● Problem to work on
Go through the entries below and pick out every line with "bmesh".

● Collected data

================

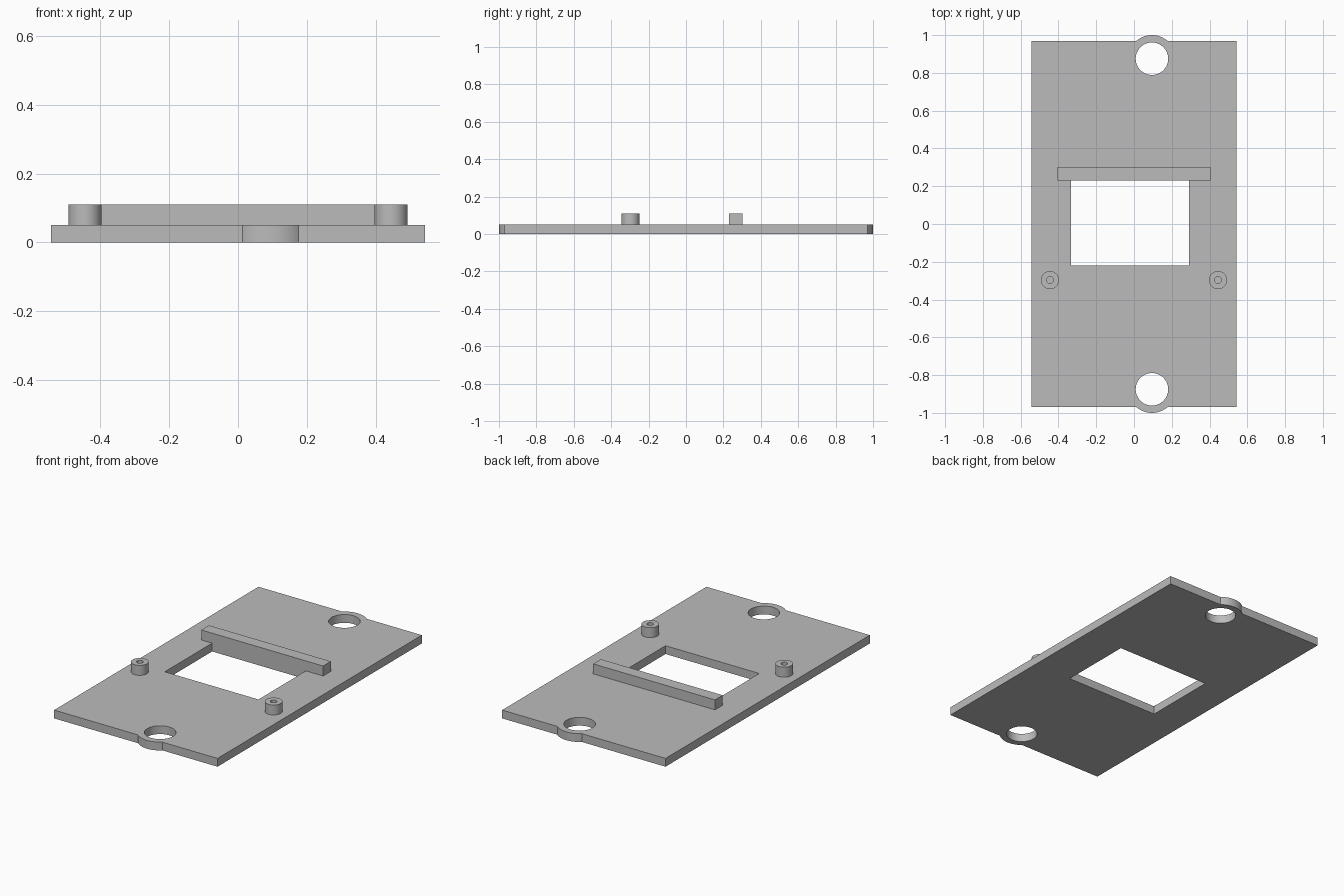
import bpy, bmesh, math

if "Cube" in bpy.data.objects:
    bpy.data.objects.remove(bpy.data.objects["Cube"])

grey = bpy.data.materials.new("light grey")
grey.diffuse_color = (0.5, 0.5, 0.5, 1)
grey.use_nodes = True
grey.node_tree.nodes["Principled BSDF"].inputs["Base Color"].default_value = grey.diffuse_color

HALF_X, HALF_Y, THICK = 0.543, 0.97, 0.05
HOLE_X, HOLE_Y = 0.095, 0.875
LUG_R, HOLE_R = 0.125, 0.086
TOP = 0.11


def finish(name, bm, smooth=False):
    bmesh.ops.recalc_face_normals(bm, faces=bm.faces)
    mesh = bpy.data.meshes.new(name)
    bm.to_mesh(mesh)
    bm.free()
    mesh.materials.append(grey)
    ob = bpy.data.objects.new(name, mesh)
    bpy.context.collection.objects.link(ob)
    if smooth:
        shade(ob)
    return ob


def shade(ob):
    bpy.ops.object.select_all(action='DESELECT')
    ob.select_set(True)
    bpy.context.view_layer.objects.active = ob
    bpy.ops.object.shade_smooth_by_angle(angle=math.radians(30))


def prism(name, outline, z0, z1):
    """Extrude a closed xy outline from z0 to z1."""
    bm = bmesh.new()
    face = bm.faces.new([bm.verts.new((x, y, z0)) for x, y in outline])
    ext = bmesh.ops.extrude_face_region(bm, geom=[face])["geom"]
    bmesh.ops.translate(bm, vec=(0, 0, z1 - z0),
                        verts=[v for v in ext if isinstance(v, bmesh.types.BMVert)])
    return finish(name, bm)


def rect(x0, x1, y0, y1):
    return [(x0, y0), (x1, y0), (x1, y1), (x0, y1)]


def arc(cx, cy, r, a0, a1, n):
    return [(cx + r * math.cos(a0 + (a1 - a0) * i / n),
             cy + r * math.sin(a0 + (a1 - a0) * i / n)) for i in range(n + 1)]


# Base plate outline: rectangle with a rounded lug bulging from each short end
a = math.asin((HALF_Y - HOLE_Y) / LUG_R)
outline = ([(-HALF_X, -HALF_Y)]
           + arc(HOLE_X, -HOLE_Y, LUG_R, math.pi + a, 2 * math.pi - a, 20)
           + [(HALF_X, -HALF_Y), (HALF_X, HALF_Y)]
           + arc(HOLE_X, HOLE_Y, LUG_R, a, math.pi - a, 20)
           + [(-HALF_X, HALF_Y)])
plate = prism("base_plate", outline, 0, THICK)

# Window and the two mounting holes cut through the plate
cuts = {"window_cutter": rect(-0.333, 0.29, -0.22, 0.23)}
for label, s in (("front", -1), ("back", 1)):
    cuts[label + "_hole_cutter"] = arc(HOLE_X, s * HOLE_Y, HOLE_R, 0, 2 * math.pi, 64)[:-1]
for name, shape in cuts.items():
    cutter = prism(name, shape, -0.1, 0.2)
    mod = plate.modifiers.new(name, 'BOOLEAN')
    mod.operation, mod.solver, mod.object = 'DIFFERENCE', 'EXACT', cutter
    bpy.context.view_layer.objects.active = plate
    bpy.ops.object.modifier_apply(modifier=name)
    bpy.data.objects.remove(cutter)
shade(plate)

# Raised bar along the back edge of the window
prism("support_bar", rect(-0.405, 0.405, 0.23, 0.303), THICK, TOP)

# Hollow posts with a blind bore, turned from a profile
profile = [(0.048, THICK), (0.048, TOP), (0.018, TOP), (0.018, THICK + 0.001), (0, THICK + 0.001)]
for label, s in (("left", -1), ("right", 1)):
    bm = bmesh.new()
    verts = [bm.verts.new((s * 0.445 + r, -0.297, z)) for r, z in profile]
    edges = [bm.edges.new(p) for p in zip(verts, verts[1:])]
    bmesh.ops.spin(bm, geom=verts + edges, cent=(s * 0.445, -0.297, 0), axis=(0, 0, 1),
                   angle=2 * math.pi, steps=48, use_duplicate=False)
    bmesh.ops.remove_doubles(bm, verts=bm.verts, dist=1e-5)
    finish(label + "_post", bm, True)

================

● Task answer
import bpy, bmesh, math
    bmesh.ops.recalc_face_normals(bm, faces=bm.faces)
    bm = bmesh.new()
    ext = bmesh.ops.extrude_face_region(bm, geom=[face])["geom"]
    bmesh.ops.translate(bm, vec=(0, 0, z1 - z0),
                        verts=[v for v in ext if isinstance(v, bmesh.types.BMVert)])
    bm = bmesh.new()
    bmesh.ops.spin(bm, geom=verts + edges, cent=(s * 0.445, -0.297, 0), axis=(0, 0, 1),
    bmesh.ops.remove_doubles(bm, verts=bm.verts, dist=1e-5)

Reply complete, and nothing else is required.